● **Task objective**
Skip all pictures, then copy the lines from the start of the data through the line with "0.12), -0.97, -0.73);", keeping both ends.

━━ Exercise data

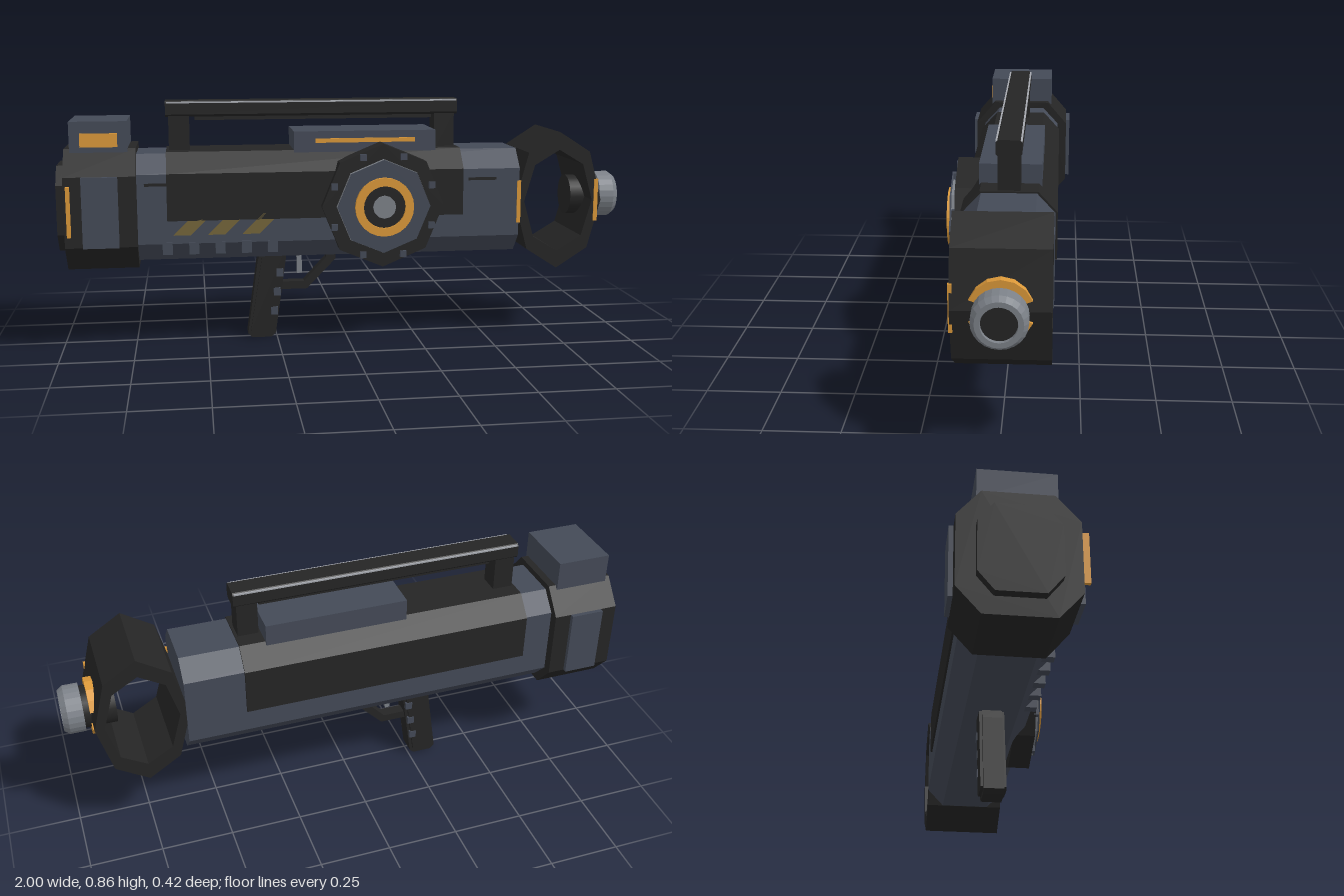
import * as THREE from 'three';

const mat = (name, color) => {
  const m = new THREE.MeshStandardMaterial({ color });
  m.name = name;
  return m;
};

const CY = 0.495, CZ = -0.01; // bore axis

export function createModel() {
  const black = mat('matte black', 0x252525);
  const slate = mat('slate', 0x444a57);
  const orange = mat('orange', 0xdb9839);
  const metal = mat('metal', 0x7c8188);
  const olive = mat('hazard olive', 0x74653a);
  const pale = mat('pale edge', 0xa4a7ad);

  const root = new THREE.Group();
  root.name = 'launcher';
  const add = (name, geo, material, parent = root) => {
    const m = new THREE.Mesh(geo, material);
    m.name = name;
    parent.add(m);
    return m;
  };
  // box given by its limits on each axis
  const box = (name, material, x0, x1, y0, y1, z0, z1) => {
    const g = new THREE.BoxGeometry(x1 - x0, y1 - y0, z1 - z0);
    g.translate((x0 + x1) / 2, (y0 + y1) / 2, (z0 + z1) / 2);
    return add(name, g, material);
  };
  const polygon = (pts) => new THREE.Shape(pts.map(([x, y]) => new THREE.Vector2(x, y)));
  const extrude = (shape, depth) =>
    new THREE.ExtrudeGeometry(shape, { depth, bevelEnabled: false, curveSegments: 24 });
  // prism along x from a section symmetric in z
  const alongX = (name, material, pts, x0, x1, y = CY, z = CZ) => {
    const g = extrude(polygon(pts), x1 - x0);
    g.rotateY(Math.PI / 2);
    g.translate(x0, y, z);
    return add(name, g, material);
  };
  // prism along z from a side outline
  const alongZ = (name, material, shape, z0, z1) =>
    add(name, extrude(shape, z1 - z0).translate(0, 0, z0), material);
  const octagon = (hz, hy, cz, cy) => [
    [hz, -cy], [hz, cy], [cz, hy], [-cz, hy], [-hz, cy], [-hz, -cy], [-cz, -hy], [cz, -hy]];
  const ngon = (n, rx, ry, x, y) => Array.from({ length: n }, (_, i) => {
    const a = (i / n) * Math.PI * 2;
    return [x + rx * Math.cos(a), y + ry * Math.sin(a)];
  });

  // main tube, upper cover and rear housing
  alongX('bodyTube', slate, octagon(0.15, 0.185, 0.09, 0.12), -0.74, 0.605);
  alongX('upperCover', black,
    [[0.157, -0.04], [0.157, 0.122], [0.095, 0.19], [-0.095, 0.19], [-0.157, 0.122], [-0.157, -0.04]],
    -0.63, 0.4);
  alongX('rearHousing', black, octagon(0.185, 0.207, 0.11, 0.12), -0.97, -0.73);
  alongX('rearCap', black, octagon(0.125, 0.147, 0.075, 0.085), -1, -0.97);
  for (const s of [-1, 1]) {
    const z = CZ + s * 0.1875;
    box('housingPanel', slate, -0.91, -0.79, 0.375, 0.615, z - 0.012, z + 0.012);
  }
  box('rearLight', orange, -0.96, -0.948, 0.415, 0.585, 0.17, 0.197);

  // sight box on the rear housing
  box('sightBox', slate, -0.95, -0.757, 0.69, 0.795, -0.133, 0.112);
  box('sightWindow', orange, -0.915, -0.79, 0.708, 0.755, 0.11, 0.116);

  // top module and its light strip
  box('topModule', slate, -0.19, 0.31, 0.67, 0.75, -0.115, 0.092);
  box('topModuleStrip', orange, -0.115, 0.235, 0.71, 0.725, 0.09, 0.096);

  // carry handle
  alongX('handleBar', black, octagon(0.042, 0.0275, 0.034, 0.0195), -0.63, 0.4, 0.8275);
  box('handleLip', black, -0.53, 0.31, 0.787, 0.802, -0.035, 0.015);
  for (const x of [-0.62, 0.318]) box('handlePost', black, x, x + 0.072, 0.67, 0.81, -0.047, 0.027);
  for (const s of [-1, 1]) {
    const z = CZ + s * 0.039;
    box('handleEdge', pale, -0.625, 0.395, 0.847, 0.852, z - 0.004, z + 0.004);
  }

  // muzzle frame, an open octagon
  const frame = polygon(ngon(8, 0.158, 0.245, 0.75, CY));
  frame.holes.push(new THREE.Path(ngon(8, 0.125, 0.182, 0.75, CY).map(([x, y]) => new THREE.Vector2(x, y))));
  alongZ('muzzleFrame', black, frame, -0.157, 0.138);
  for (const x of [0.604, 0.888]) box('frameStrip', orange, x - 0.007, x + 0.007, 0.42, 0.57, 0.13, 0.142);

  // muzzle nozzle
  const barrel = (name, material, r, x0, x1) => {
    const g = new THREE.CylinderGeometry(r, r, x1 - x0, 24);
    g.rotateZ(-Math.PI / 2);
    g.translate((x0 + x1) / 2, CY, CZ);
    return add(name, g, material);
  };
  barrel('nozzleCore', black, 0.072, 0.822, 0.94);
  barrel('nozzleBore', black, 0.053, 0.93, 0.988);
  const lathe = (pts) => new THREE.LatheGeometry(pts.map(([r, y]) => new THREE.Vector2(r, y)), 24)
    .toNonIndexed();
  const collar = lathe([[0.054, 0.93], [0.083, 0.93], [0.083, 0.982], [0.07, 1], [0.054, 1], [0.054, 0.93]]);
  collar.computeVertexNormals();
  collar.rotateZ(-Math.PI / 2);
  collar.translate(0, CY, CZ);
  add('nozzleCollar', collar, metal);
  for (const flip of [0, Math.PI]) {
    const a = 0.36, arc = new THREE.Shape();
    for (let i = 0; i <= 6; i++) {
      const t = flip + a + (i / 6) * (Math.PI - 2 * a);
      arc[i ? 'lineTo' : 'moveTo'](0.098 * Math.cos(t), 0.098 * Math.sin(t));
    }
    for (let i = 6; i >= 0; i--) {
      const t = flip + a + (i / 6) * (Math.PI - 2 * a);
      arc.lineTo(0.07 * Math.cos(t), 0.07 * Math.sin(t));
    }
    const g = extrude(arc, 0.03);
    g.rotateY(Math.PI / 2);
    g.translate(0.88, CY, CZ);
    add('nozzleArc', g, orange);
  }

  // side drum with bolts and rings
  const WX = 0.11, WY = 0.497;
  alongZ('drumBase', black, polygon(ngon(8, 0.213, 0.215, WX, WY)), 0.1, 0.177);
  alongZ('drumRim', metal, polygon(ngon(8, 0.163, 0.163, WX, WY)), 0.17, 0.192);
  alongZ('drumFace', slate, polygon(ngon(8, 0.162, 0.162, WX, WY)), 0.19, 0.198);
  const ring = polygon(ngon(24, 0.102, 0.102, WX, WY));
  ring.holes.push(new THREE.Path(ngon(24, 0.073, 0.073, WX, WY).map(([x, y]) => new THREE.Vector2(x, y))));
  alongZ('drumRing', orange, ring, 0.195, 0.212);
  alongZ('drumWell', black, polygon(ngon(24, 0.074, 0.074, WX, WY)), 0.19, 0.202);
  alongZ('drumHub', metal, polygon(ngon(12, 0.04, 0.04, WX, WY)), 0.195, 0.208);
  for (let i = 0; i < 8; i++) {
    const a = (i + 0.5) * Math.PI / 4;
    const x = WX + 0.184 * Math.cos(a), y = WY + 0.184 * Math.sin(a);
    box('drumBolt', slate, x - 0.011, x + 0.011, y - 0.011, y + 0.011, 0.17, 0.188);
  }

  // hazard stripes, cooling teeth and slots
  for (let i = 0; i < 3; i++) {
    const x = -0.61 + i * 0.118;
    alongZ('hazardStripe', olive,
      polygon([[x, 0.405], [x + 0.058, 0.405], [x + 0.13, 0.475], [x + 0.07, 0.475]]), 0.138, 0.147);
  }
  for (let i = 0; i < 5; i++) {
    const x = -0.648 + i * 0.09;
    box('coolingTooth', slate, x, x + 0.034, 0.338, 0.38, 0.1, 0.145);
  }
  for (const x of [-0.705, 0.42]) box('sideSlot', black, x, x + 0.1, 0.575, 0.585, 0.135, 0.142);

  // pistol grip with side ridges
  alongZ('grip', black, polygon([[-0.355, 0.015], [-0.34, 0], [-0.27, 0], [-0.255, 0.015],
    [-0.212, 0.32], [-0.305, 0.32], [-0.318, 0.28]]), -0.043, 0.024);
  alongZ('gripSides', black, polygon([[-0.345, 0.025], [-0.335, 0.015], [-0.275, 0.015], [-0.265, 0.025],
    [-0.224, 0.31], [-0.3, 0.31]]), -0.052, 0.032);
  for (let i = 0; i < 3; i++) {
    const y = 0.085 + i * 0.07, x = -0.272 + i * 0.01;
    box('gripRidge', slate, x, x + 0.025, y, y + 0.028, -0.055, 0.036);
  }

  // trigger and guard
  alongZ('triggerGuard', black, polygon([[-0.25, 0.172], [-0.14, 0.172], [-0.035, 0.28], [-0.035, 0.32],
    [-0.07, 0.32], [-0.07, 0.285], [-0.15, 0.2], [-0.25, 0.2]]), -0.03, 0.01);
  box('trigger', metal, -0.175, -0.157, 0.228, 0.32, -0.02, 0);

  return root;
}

━━━━

● **Exercise output**
import * as THREE from 'three';

const mat = (name, color) => {
  const m = new THREE.MeshStandardMaterial({ color });
  m.name = name;
  return m;
};

const CY = 0.495, CZ = -0.01; // bore axis

export function createModel() {
  const black = mat('matte black', 0x252525);
  const slate = mat('slate', 0x444a57);
  const orange = mat('orange', 0xdb9839);
  const metal = mat('metal', 0x7c8188);
  const olive = mat('hazard olive', 0x74653a);
  const pale = mat('pale edge', 0xa4a7ad);

  const root = new THREE.Group();
  root.name = 'launcher';
  const add = (name, geo, material, parent = root) => {
    const m = new THREE.Mesh(geo, material);
    m.name = name;
    parent.add(m);
    return m;
  };
  // box given by its limits on each axis
  const box = (name, material, x0, x1, y0, y1, z0, z1) => {
    const g = new THREE.BoxGeometry(x1 - x0, y1 - y0, z1 - z0);
    g.translate((x0 + x1) / 2, (y0 + y1) / 2, (z0 + z1) / 2);
    return add(name, g, material);
  };
  const polygon = (pts) => new THREE.Shape(pts.map(([x, y]) => new THREE.Vector2(x, y)));
  const extrude = (shape, depth) =>
    new THREE.ExtrudeGeometry(shape, { depth, bevelEnabled: false, curveSegments: 24 });
  // prism along x from a section symmetric in z
  const alongX = (name, material, pts, x0, x1, y = CY, z = CZ) => {
    const g = extrude(polygon(pts), x1 - x0);
    g.rotateY(Math.PI / 2);
    g.translate(x0, y, z);
    return add(name, g, material);
  };
  // prism along z from a side outline
  const alongZ = (name, material, shape, z0, z1) =>
    add(name, extrude(shape, z1 - z0).translate(0, 0, z0), material);
  const octagon = (hz, hy, cz, cy) => [
    [hz, -cy], [hz, cy], [cz, hy], [-cz, hy], [-hz, cy], [-hz, -cy], [-cz, -hy], [cz, -hy]];
  const ngon = (n, rx, ry, x, y) => Array.from({ length: n }, (_, i) => {
    const a = (i / n) * Math.PI * 2;
    return [x + rx * Math.cos(a), y + ry * Math.sin(a)];
  });

  // main tube, upper cover and rear housing
  alongX('bodyTube', slate, octagon(0.15, 0.185, 0.09, 0.12), -0.74, 0.605);
  alongX('upperCover', black,
    [[0.157, -0.04], [0.157, 0.122], [0.095, 0.19], [-0.095, 0.19], [-0.157, 0.122], [-0.157, -0.04]],
    -0.63, 0.4);
  alongX('rearHousing', black, octagon(0.185, 0.207, 0.11, 0.12), -0.97, -0.73);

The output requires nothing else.